### What this task involves
Search the listing below for lines containing the string "function". Reply with their count only.
● ● ● ●
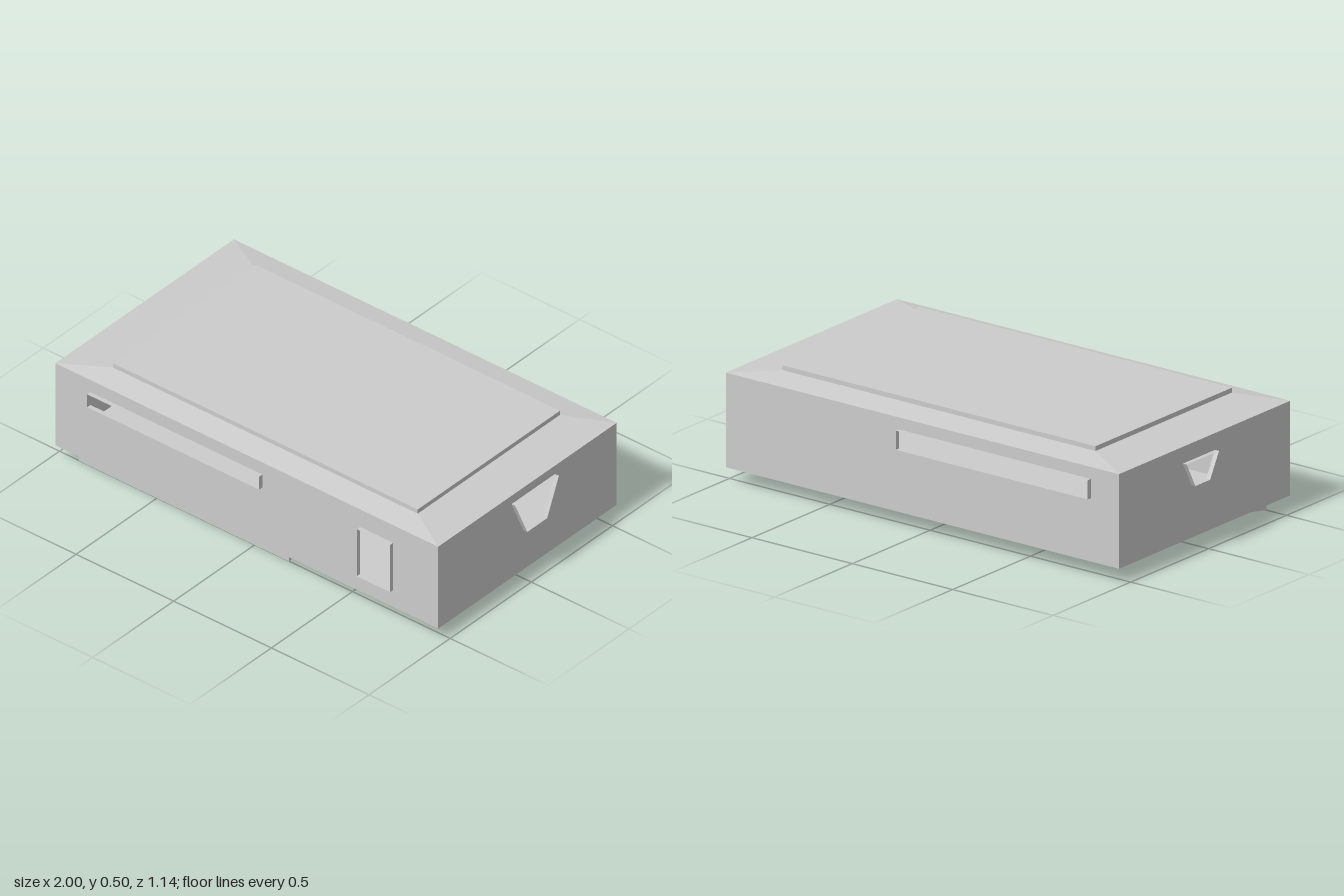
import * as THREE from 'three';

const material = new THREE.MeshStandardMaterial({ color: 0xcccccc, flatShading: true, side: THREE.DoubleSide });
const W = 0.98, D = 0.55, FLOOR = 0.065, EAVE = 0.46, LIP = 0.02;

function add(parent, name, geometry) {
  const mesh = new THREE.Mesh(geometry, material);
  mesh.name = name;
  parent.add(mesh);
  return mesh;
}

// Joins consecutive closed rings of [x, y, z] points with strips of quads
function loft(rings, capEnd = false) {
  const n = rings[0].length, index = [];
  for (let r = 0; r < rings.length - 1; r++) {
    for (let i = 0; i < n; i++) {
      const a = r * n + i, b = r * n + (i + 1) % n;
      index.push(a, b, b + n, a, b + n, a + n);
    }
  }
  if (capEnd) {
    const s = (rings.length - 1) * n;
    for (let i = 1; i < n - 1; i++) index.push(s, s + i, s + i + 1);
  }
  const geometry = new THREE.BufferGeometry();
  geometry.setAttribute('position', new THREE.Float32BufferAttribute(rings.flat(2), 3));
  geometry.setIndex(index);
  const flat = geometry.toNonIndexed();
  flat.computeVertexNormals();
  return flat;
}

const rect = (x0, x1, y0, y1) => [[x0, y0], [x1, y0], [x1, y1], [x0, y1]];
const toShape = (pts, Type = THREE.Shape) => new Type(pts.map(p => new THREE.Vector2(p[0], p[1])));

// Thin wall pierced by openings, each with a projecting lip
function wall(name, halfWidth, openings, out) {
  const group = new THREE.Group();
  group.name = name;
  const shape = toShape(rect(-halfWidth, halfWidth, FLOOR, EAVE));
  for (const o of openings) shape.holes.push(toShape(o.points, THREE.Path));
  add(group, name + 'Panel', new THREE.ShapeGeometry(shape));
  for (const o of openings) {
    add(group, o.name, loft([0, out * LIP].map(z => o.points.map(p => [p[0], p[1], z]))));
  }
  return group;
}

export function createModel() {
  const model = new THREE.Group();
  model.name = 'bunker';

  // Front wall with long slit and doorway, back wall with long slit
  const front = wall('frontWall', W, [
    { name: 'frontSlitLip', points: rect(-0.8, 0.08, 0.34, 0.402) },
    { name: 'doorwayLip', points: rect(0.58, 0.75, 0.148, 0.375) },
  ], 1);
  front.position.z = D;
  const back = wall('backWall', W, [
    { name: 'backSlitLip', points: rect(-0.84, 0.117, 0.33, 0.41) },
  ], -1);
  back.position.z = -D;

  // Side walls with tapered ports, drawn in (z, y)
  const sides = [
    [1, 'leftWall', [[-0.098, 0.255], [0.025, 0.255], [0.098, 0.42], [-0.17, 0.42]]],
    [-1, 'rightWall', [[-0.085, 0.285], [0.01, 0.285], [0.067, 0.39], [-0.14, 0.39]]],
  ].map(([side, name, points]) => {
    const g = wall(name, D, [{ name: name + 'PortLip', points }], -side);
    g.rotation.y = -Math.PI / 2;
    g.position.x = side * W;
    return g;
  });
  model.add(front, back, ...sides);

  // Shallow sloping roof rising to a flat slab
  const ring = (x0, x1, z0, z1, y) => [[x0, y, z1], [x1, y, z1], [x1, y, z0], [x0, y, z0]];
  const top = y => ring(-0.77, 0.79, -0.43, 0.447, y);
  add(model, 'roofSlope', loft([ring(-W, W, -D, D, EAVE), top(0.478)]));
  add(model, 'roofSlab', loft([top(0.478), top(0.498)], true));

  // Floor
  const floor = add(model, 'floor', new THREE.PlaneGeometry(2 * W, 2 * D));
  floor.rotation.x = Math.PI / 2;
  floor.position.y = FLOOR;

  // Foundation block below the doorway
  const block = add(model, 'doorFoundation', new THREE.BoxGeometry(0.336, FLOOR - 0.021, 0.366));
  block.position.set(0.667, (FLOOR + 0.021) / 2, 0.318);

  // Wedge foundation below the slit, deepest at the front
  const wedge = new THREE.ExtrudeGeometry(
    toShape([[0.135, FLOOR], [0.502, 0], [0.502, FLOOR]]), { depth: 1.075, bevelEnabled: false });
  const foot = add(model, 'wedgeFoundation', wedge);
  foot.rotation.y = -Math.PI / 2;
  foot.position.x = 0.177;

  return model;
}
● ● ● ●
### Task solution
4